Afterwards I was shell-shocked for about fifteen minutes. The tests are given at the beginning of a weekly matrix algebra class I’m taking. Being 30 and studying algebra is already infantalising, but I do it because it’s wonderful. Flashes of GCSE Maths keep coming back to me and making sense in new ways, and I’m finally understanding (really understanding) statistical models that I’ve ran for years in SPSS but which I could only previously complete mechanistically rather than conscientiously.
The tests, however, are less exciting. First of all they’re multiple choice, which is a long-known achilles heel of mine. Secondly, they’re at 3pm on a day when I have usually been working since 7am and so haven’t had a chance to revise before I get there. Still, I like tests and for the first few I did self-chuffingly well. Then came the zero.
What surprised me was my reaction.
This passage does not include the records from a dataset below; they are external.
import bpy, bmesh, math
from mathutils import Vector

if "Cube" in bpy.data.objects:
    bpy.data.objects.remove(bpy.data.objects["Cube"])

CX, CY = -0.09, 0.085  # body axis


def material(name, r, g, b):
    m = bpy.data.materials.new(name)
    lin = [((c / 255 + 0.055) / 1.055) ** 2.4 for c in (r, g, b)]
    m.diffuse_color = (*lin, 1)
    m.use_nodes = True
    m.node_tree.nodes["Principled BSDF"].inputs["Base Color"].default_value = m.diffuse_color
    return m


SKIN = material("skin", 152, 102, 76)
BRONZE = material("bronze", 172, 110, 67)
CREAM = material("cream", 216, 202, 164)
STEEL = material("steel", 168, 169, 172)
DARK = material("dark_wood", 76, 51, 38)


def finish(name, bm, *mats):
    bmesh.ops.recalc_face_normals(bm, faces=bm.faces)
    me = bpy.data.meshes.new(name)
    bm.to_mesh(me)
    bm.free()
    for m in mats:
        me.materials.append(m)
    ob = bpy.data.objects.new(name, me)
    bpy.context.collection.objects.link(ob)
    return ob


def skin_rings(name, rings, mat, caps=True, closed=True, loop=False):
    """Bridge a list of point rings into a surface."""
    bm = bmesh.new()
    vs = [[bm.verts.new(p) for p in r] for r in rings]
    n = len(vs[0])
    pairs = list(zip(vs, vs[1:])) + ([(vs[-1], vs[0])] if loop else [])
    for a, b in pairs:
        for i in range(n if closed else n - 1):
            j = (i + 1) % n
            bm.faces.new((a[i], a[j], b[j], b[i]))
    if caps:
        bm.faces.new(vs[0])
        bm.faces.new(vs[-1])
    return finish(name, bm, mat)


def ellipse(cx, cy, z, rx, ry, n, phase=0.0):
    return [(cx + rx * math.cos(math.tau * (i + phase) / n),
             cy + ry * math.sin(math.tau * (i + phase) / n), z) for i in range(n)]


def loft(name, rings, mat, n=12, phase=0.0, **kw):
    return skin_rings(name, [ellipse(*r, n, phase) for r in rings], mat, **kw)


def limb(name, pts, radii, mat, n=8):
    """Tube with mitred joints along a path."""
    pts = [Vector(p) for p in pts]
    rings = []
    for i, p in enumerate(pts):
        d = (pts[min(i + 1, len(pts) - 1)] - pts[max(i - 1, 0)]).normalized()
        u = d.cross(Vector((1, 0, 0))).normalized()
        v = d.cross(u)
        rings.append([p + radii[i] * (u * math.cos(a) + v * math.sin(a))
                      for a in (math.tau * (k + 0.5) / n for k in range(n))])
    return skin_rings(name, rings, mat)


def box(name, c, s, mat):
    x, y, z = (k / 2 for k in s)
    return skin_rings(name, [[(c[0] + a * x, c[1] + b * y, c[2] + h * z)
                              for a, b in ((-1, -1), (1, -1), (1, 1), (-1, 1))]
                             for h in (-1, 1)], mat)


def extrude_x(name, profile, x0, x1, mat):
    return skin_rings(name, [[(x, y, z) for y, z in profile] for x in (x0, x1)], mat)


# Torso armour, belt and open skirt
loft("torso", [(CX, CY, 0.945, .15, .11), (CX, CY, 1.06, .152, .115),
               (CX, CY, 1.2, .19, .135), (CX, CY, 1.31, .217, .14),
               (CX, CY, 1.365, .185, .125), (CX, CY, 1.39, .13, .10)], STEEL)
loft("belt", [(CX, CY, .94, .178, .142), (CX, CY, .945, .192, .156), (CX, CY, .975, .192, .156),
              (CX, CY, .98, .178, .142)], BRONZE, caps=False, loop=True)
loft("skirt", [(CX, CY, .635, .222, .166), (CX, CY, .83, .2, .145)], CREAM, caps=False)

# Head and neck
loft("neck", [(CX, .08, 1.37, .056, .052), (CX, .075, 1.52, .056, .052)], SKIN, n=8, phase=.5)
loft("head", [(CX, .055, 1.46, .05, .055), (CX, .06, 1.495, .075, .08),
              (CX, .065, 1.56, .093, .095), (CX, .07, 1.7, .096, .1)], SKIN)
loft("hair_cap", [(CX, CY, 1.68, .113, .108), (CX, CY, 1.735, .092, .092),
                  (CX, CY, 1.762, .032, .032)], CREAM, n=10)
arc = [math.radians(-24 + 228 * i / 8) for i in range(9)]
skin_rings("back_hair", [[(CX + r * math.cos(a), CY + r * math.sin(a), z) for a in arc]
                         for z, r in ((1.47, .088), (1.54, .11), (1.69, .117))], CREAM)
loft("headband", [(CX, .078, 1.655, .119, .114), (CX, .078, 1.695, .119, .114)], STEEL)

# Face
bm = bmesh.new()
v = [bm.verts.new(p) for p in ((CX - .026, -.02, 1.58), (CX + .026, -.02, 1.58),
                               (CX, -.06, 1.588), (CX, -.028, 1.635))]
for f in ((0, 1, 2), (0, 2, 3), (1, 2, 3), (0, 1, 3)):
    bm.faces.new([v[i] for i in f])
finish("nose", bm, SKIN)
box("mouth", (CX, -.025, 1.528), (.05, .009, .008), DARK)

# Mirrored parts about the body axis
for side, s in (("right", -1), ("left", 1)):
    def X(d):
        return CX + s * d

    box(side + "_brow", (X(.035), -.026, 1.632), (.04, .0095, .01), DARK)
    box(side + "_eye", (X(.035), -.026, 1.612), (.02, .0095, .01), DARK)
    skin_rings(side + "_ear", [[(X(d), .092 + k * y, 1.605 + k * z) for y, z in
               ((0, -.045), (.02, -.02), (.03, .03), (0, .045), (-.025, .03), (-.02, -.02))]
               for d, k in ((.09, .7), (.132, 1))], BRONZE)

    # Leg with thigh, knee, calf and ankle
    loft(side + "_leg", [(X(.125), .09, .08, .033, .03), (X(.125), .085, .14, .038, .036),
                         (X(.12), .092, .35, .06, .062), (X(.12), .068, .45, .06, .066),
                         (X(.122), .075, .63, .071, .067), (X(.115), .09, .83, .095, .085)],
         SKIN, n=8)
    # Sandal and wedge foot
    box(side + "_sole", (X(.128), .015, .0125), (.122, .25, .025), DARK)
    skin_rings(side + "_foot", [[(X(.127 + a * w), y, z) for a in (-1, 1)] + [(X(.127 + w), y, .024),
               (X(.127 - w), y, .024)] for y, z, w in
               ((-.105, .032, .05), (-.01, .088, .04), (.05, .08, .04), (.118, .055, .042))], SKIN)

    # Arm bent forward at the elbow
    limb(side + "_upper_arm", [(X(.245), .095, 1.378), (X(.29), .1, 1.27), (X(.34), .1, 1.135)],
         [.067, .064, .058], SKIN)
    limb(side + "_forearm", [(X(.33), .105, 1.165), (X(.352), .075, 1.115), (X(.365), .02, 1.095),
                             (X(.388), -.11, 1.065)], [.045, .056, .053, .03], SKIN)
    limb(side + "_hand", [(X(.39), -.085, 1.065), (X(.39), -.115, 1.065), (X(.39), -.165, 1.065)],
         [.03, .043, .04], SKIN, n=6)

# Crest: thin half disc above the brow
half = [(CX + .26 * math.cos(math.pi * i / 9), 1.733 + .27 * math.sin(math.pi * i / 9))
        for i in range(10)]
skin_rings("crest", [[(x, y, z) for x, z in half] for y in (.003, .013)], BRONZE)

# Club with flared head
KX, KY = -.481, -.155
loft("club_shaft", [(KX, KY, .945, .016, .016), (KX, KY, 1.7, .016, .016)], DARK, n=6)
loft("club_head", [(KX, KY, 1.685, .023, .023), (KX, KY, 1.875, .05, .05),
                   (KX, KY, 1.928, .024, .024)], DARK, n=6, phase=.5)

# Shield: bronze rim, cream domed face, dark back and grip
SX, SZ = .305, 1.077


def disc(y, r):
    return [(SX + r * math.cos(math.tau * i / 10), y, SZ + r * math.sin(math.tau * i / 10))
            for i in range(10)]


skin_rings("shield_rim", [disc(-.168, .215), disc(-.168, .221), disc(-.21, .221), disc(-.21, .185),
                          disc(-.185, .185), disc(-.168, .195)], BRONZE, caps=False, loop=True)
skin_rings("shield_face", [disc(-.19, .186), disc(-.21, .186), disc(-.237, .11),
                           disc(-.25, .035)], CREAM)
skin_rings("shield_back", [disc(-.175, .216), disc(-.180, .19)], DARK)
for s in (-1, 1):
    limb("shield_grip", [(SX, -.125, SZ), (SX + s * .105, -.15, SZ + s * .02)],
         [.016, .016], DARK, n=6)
The depth of my humiliation was burning, and that was even though no-one other than my tutor and me were ever going to see the score. Then there were the self-scorns. You know what I mean, the internal radio that starts blaring: “Oh God. ZERO. You’re terrible at maths. Really, terrible. Well, not terrible, I mean you panicked, you blanked.” [It’s true, I did. For the first time ever in my life I looked into my brain and the usually detailed whiteboard of memories was, unfortunately, wiped-clean]. Then my mind began the climb-down: “Anyway, this test doesn’t matter so much. You’re allowed to sub one score. Also, you did well on those others. See, you’re not entirely bad at maths….”
The internal dialogue carried on for the next fifteen minutes. Periodically the not-so-nice stuff would rear up “Why am I so bad at this?” and I could feel myself overcome with waves of blushing [my poor tutor must have thought I was coming down with flu]. Then the other side would kick in and I’d have to talk myself back down again. For the whole thing I was entirely impervious to whatever it was we were being taught next. Not until I had finally calmed the inner voice could I re-concentrate.
What particularly blind-sided me is that I regard myself an avid learner. I love learning. I love classes, and tests, and I’m not one to be easily knocked-over when things go wrong. And yet there I was, lumbering and panicking about a tiny multiple choice test. Euck. Afterwards I started thinking about students I’ve taught who really struggled with their work. Imagine if every lesson at school felt like this – if every time I did something there was a good likelihood of a zero, and the burning humiliation, and the exhausting mental battle. No wonder some kids give up.
As a teacher it’s so very easy to forget how complicated learning is and anything that can remind us of how messy, and embarrassing it is the better. Learning an instrument, a new language, a new craft [even matrix algebra if you’re feeling particularly masochistic] will soon make you see the enormous mental and emotional effort involved in being in a classroom, and how important a teacher can be in making things bearable. I keep imagining what would have happened if the tutor had read out the scores (as I sometimes did in the past), or if she had made a comment about “expecting more from me” (yuck), or – on the positive side – how great it might have been if a student with a higher score had found out and had offered to spend some time revising with me before next week. I’m also trying to model what I would tell a student to do in this position – to learn from this mistake and try and do it better next time. We’ll just have to wait and see how it goes.